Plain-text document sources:
------------------------------------
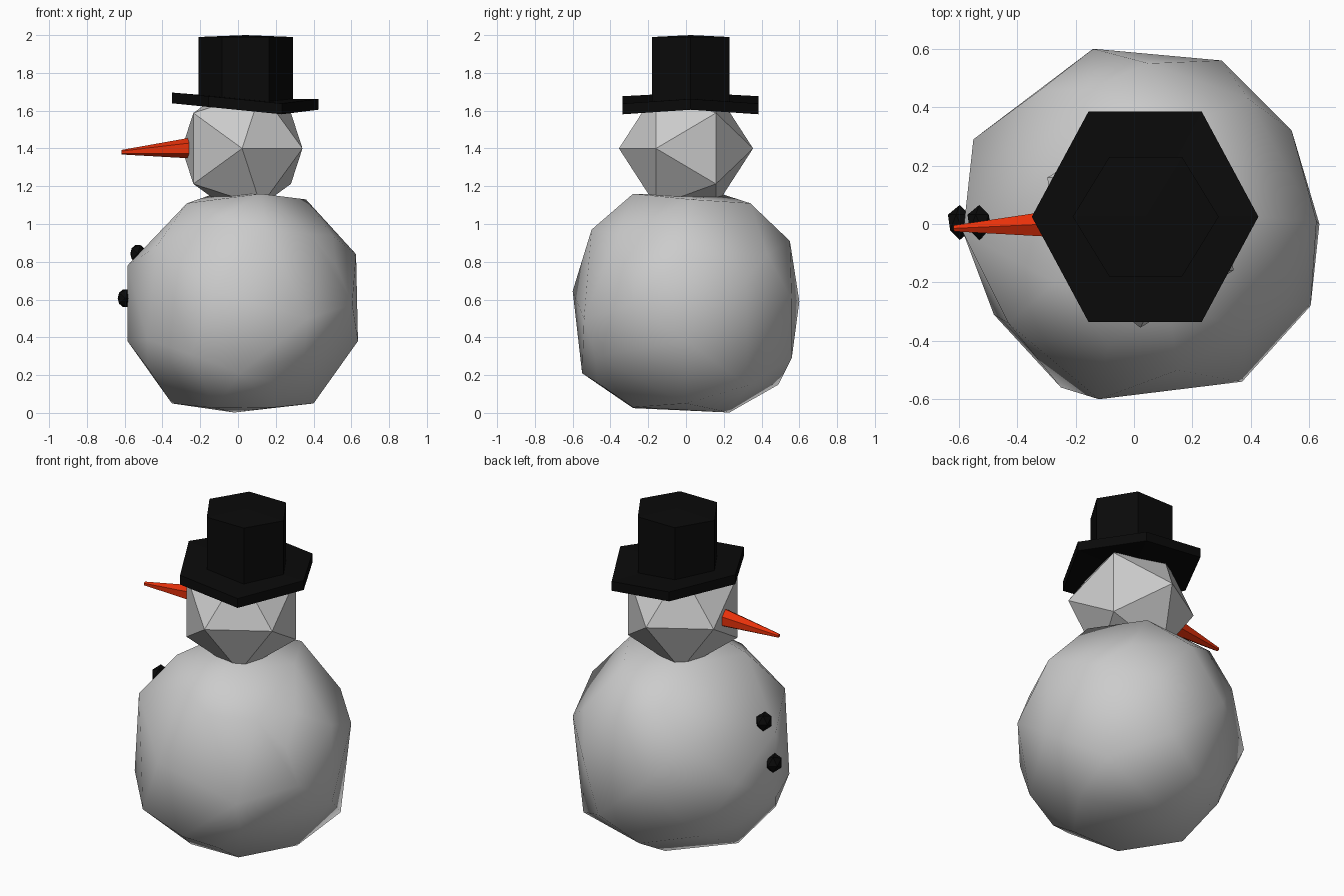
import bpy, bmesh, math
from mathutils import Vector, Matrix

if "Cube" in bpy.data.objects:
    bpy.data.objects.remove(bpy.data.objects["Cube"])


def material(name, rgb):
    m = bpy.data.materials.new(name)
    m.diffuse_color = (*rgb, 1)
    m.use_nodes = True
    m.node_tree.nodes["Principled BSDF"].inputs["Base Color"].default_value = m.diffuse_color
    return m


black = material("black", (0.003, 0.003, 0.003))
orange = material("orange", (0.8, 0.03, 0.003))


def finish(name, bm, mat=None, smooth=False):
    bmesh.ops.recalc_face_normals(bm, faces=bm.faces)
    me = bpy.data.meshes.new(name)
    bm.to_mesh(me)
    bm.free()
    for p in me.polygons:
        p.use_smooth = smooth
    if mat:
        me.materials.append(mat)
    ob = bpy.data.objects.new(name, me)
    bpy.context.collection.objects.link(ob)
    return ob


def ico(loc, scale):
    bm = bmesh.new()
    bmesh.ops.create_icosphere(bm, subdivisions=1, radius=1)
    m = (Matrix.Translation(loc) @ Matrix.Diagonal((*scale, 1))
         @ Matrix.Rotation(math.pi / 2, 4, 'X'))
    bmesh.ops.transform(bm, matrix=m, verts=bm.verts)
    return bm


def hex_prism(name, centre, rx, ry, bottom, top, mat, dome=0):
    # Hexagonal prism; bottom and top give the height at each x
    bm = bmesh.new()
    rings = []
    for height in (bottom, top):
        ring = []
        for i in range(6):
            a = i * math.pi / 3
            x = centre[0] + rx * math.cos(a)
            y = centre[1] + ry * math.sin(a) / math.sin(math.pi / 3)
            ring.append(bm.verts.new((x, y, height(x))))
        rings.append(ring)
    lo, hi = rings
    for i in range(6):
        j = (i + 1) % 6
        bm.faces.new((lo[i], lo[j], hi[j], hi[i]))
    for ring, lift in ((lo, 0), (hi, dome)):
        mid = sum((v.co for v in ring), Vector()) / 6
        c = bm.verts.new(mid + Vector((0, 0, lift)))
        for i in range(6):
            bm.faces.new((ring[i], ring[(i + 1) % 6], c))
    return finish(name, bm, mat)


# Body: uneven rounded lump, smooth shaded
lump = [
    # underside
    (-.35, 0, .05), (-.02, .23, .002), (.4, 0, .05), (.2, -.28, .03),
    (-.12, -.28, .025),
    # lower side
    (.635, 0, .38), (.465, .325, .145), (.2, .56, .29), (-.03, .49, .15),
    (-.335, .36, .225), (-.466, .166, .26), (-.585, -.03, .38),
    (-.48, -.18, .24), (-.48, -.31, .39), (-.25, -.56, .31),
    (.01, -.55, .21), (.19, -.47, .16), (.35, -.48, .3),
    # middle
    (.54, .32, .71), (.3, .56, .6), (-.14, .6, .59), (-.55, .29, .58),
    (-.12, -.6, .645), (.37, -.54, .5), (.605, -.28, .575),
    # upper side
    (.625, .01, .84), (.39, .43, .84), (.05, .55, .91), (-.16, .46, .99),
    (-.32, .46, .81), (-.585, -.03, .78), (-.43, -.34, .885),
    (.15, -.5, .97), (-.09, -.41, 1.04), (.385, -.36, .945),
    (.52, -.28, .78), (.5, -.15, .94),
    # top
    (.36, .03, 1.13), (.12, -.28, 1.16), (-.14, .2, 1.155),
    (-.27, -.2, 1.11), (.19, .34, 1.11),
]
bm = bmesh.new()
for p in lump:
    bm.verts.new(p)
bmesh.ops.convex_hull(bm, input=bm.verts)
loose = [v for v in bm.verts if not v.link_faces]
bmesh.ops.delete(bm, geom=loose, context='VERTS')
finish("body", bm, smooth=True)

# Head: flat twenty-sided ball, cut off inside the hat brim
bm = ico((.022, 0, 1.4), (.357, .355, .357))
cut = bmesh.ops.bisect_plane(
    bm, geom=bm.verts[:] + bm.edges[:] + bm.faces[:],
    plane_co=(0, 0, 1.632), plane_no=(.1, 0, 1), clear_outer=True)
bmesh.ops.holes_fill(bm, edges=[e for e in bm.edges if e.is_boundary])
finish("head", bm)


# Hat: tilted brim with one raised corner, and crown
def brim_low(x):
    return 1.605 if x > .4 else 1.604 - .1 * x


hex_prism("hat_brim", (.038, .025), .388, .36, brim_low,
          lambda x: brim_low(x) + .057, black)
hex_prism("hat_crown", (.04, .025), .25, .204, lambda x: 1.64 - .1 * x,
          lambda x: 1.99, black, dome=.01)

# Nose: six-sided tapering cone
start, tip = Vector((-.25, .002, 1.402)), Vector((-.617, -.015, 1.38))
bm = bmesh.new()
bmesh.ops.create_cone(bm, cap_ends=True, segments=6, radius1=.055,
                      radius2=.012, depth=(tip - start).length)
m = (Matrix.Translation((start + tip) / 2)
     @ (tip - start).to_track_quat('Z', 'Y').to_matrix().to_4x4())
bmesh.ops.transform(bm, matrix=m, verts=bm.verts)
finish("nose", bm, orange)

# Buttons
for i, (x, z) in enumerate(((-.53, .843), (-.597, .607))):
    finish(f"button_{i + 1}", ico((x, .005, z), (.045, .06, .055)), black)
------------------------------------
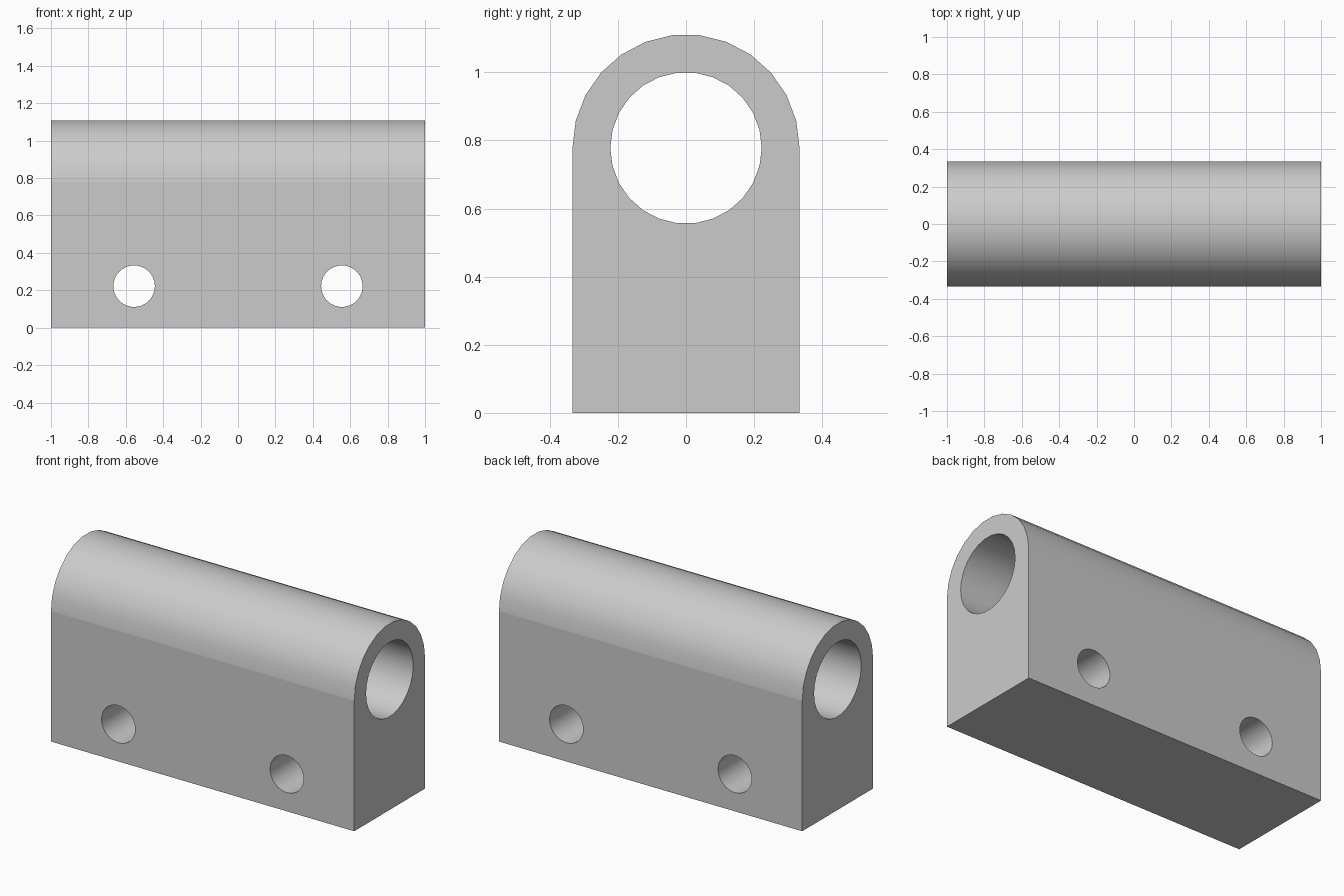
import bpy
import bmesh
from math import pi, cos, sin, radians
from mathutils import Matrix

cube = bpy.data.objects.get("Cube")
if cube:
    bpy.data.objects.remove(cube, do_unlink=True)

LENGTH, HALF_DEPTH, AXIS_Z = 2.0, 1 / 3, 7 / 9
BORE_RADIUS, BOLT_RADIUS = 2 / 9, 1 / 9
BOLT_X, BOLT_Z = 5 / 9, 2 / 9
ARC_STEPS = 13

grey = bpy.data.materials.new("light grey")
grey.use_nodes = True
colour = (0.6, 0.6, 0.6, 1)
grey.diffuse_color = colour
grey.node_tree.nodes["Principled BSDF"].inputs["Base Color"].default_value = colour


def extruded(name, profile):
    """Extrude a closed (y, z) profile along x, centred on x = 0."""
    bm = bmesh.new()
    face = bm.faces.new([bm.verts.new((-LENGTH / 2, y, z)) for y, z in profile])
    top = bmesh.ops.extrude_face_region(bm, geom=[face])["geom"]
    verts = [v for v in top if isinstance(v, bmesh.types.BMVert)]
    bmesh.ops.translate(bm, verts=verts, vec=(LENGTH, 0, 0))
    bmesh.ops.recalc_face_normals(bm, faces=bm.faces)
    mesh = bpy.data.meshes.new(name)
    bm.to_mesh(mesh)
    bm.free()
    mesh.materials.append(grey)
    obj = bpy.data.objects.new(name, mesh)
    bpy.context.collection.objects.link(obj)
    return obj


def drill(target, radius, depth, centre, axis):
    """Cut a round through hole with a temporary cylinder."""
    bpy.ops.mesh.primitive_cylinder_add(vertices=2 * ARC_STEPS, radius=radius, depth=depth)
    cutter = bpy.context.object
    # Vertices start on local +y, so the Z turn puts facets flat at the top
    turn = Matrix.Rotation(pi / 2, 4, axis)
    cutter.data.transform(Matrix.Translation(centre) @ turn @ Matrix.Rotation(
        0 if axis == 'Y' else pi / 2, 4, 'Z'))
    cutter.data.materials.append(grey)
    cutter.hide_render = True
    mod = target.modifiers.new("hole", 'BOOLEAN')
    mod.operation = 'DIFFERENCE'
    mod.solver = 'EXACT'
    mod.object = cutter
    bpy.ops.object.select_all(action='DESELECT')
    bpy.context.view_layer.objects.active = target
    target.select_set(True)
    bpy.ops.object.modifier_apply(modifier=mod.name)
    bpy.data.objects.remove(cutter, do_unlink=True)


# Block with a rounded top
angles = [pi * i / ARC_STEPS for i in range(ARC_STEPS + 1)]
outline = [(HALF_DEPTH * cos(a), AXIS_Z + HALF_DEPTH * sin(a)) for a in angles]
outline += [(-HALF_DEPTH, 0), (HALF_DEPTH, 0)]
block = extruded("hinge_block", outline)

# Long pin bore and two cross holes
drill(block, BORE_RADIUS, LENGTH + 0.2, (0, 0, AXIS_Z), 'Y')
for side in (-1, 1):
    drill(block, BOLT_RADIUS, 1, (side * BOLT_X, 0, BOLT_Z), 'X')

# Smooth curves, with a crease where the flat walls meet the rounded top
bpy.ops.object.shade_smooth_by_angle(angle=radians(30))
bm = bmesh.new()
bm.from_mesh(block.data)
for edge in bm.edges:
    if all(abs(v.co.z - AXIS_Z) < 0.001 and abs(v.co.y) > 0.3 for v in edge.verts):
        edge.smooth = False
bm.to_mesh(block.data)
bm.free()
------------------------------------
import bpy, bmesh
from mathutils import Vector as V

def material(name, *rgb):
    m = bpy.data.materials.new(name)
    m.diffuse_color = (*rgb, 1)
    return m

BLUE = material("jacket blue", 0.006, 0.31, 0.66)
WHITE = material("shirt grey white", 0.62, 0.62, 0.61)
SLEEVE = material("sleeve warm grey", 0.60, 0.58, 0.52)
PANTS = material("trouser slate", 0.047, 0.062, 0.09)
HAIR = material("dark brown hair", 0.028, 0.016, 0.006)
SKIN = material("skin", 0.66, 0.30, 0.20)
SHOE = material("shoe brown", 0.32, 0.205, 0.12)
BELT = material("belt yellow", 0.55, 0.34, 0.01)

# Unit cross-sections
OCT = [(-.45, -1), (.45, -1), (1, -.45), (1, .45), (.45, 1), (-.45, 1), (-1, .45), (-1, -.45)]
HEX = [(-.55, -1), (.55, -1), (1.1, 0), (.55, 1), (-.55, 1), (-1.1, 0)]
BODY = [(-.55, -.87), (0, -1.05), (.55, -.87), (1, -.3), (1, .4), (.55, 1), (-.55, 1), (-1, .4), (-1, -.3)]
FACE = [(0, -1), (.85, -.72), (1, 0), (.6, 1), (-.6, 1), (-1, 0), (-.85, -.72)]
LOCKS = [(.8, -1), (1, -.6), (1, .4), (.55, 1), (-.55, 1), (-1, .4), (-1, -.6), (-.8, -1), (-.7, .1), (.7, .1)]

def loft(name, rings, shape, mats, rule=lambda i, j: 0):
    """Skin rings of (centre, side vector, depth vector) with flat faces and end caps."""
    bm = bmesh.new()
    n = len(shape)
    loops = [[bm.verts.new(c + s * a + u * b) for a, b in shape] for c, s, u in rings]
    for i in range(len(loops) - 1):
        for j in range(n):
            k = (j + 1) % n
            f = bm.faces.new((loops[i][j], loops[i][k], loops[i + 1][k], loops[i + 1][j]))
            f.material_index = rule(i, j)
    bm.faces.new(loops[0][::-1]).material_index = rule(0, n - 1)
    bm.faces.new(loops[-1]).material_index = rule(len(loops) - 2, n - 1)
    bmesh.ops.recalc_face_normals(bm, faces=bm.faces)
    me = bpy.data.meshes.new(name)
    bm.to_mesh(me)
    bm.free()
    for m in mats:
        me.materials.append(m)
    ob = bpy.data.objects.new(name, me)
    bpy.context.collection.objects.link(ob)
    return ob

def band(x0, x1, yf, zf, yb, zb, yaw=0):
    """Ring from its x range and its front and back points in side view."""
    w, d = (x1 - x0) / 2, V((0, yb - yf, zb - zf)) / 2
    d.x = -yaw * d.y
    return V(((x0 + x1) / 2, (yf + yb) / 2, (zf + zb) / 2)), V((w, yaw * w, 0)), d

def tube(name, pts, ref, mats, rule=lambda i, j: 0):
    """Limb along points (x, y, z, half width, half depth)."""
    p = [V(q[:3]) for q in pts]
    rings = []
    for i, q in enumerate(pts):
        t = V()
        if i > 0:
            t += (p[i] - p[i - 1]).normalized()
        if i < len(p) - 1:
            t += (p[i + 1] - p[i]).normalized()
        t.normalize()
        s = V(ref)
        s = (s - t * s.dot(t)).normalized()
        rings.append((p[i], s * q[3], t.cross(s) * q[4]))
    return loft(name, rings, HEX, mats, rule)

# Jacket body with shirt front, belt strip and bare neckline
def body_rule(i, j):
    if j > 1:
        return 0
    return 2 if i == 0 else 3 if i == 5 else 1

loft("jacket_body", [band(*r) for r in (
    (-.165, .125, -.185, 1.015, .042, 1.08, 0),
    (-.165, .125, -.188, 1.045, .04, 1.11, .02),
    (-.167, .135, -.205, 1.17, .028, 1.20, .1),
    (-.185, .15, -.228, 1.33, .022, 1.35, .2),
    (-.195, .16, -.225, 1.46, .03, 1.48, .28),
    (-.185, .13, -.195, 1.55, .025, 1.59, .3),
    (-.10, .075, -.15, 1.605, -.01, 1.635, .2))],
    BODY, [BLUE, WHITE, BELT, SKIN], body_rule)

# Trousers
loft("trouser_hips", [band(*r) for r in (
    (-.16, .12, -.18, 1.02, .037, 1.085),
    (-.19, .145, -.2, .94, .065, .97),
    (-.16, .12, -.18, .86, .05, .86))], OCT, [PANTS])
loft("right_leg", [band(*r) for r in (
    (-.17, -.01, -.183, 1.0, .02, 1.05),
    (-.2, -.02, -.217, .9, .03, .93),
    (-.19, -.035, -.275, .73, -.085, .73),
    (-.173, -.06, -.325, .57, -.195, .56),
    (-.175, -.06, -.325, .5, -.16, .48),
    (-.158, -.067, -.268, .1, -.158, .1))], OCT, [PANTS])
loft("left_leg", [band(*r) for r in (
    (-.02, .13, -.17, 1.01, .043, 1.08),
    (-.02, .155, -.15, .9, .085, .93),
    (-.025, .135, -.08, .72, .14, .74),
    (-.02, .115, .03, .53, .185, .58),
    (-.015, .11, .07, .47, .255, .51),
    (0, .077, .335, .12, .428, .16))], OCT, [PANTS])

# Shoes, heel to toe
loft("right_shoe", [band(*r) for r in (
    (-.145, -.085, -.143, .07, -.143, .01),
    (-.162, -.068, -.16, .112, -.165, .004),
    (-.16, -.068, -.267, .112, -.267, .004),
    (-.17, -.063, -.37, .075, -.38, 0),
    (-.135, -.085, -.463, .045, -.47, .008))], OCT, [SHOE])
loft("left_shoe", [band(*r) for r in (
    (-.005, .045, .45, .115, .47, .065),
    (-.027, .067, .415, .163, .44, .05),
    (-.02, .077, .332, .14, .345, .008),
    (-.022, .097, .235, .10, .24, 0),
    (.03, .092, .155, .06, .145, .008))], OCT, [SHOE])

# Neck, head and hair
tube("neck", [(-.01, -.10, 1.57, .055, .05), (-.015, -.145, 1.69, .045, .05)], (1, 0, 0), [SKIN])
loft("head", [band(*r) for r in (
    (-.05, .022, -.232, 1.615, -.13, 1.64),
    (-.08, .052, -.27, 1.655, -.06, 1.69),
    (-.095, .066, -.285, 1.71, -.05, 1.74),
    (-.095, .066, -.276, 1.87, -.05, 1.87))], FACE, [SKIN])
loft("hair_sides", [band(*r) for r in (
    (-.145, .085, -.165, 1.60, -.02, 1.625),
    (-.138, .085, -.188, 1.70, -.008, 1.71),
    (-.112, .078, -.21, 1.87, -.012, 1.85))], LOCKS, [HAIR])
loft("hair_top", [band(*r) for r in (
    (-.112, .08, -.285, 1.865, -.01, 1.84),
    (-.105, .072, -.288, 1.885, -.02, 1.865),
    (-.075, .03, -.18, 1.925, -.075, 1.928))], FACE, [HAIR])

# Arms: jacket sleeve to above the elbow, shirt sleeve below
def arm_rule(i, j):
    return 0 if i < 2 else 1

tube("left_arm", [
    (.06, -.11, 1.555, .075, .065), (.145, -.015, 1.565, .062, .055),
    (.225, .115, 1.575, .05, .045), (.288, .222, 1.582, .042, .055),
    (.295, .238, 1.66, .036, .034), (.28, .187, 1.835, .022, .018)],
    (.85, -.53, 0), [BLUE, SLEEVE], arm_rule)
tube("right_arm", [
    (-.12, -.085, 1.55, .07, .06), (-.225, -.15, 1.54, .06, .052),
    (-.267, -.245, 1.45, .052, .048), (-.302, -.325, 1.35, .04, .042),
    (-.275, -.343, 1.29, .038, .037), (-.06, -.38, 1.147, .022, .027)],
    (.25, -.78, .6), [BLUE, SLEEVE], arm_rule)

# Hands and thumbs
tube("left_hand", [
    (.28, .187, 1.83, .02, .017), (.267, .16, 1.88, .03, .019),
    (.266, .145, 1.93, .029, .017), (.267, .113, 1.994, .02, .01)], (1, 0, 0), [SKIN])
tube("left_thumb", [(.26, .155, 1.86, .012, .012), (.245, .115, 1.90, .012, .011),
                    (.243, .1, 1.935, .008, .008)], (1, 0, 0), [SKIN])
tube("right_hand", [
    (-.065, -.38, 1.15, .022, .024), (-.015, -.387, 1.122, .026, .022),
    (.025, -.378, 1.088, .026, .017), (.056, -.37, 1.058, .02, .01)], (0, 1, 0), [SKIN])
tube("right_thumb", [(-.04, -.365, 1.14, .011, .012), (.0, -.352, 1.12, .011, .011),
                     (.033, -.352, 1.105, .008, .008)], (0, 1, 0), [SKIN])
------------------------------------
Exercise details
Return each line among the entries that holds the word "finish".

Solution
def finish(name, bm, mat=None, smooth=False):
    return finish(name, bm, mat)
finish("body", bm, smooth=True)
finish("head", bm)
finish("nose", bm, orange)
    finish(f"button_{i + 1}", ico((x, .005, z), (.045, .06, .055)), black)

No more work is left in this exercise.